╔══

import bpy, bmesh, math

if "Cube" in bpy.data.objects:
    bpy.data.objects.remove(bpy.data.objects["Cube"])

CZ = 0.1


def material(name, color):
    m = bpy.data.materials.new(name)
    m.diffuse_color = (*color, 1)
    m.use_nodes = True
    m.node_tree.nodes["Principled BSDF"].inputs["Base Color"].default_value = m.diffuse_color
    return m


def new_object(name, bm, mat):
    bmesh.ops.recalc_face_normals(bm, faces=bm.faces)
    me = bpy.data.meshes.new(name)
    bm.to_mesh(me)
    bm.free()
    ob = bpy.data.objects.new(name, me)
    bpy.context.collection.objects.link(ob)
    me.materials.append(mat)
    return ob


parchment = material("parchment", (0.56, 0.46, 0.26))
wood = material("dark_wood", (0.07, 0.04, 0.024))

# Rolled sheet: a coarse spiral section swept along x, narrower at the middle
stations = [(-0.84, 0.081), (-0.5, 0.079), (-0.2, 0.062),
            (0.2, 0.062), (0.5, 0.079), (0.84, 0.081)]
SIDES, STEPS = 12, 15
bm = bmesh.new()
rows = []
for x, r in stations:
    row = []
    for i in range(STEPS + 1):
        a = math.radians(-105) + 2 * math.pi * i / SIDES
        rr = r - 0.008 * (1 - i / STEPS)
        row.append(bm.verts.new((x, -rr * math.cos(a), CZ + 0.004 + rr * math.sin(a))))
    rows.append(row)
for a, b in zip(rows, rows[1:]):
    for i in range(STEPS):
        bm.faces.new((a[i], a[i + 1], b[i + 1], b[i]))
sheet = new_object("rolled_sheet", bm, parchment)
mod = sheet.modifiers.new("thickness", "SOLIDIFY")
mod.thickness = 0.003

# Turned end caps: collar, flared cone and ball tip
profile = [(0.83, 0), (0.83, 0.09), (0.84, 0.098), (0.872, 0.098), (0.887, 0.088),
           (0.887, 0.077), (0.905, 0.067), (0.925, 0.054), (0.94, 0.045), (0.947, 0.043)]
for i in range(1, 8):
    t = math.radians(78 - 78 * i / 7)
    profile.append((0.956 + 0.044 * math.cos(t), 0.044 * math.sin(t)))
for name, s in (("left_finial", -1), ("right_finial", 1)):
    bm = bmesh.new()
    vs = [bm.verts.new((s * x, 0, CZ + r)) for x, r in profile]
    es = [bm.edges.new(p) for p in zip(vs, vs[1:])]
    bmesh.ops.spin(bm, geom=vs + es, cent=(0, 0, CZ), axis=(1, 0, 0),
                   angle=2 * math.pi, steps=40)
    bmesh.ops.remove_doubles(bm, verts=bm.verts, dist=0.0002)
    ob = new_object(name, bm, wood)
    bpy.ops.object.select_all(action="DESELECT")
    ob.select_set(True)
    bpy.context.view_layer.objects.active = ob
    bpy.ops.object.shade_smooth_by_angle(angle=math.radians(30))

╚══

* _Problem description_
Would you print each line of the material exactly?

* _Answer area_
import bpy, bmesh, math

if "Cube" in bpy.data.objects:
    bpy.data.objects.remove(bpy.data.objects["Cube"])

CZ = 0.1


def material(name, color):
    m = bpy.data.materials.new(name)
    m.diffuse_color = (*color, 1)
    m.use_nodes = True
    m.node_tree.nodes["Principled BSDF"].inputs["Base Color"].default_value = m.diffuse_color
    return m


def new_object(name, bm, mat):
    bmesh.ops.recalc_face_normals(bm, faces=bm.faces)
    me = bpy.data.meshes.new(name)
    bm.to_mesh(me)
    bm.free()
    ob = bpy.data.objects.new(name, me)
    bpy.context.collection.objects.link(ob)
    me.materials.append(mat)
    return ob


parchment = material("parchment", (0.56, 0.46, 0.26))
wood = material("dark_wood", (0.07, 0.04, 0.024))

# Rolled sheet: a coarse spiral section swept along x, narrower at the middle
stations = [(-0.84, 0.081), (-0.5, 0.079), (-0.2, 0.062),
            (0.2, 0.062), (0.5, 0.079), (0.84, 0.081)]
SIDES, STEPS = 12, 15
bm = bmesh.new()
rows = []
for x, r in stations:
    row = []
    for i in range(STEPS + 1):
        a = math.radians(-105) + 2 * math.pi * i / SIDES
        rr = r - 0.008 * (1 - i / STEPS)
        row.append(bm.verts.new((x, -rr * math.cos(a), CZ + 0.004 + rr * math.sin(a))))
    rows.append(row)
for a, b in zip(rows, rows[1:]):
    for i in range(STEPS):
        bm.faces.new((a[i], a[i + 1], b[i + 1], b[i]))
sheet = new_object("rolled_sheet", bm, parchment)
mod = sheet.modifiers.new("thickness", "SOLIDIFY")
mod.thickness = 0.003

# Turned end caps: collar, flared cone and ball tip
profile = [(0.83, 0), (0.83, 0.09), (0.84, 0.098), (0.872, 0.098), (0.887, 0.088),
           (0.887, 0.077), (0.905, 0.067), (0.925, 0.054), (0.94, 0.045), (0.947, 0.043)]
for i in range(1, 8):
    t = math.radians(78 - 78 * i / 7)
    profile.append((0.956 + 0.044 * math.cos(t), 0.044 * math.sin(t)))
for name, s in (("left_finial", -1), ("right_finial", 1)):
    bm = bmesh.new()
    vs = [bm.verts.new((s * x, 0, CZ + r)) for x, r in profile]
    es = [bm.edges.new(p) for p in zip(vs, vs[1:])]
    bmesh.ops.spin(bm, geom=vs + es, cent=(0, 0, CZ), axis=(1, 0, 0),
                   angle=2 * math.pi, steps=40)
    bmesh.ops.remove_doubles(bm, verts=bm.verts, dist=0.0002)
    ob = new_object(name, bm, wood)
    bpy.ops.object.select_all(action="DESELECT")
    ob.select_set(True)
    bpy.context.view_layer.objects.active = ob
    bpy.ops.object.shade_smooth_by_angle(angle=math.radians(30))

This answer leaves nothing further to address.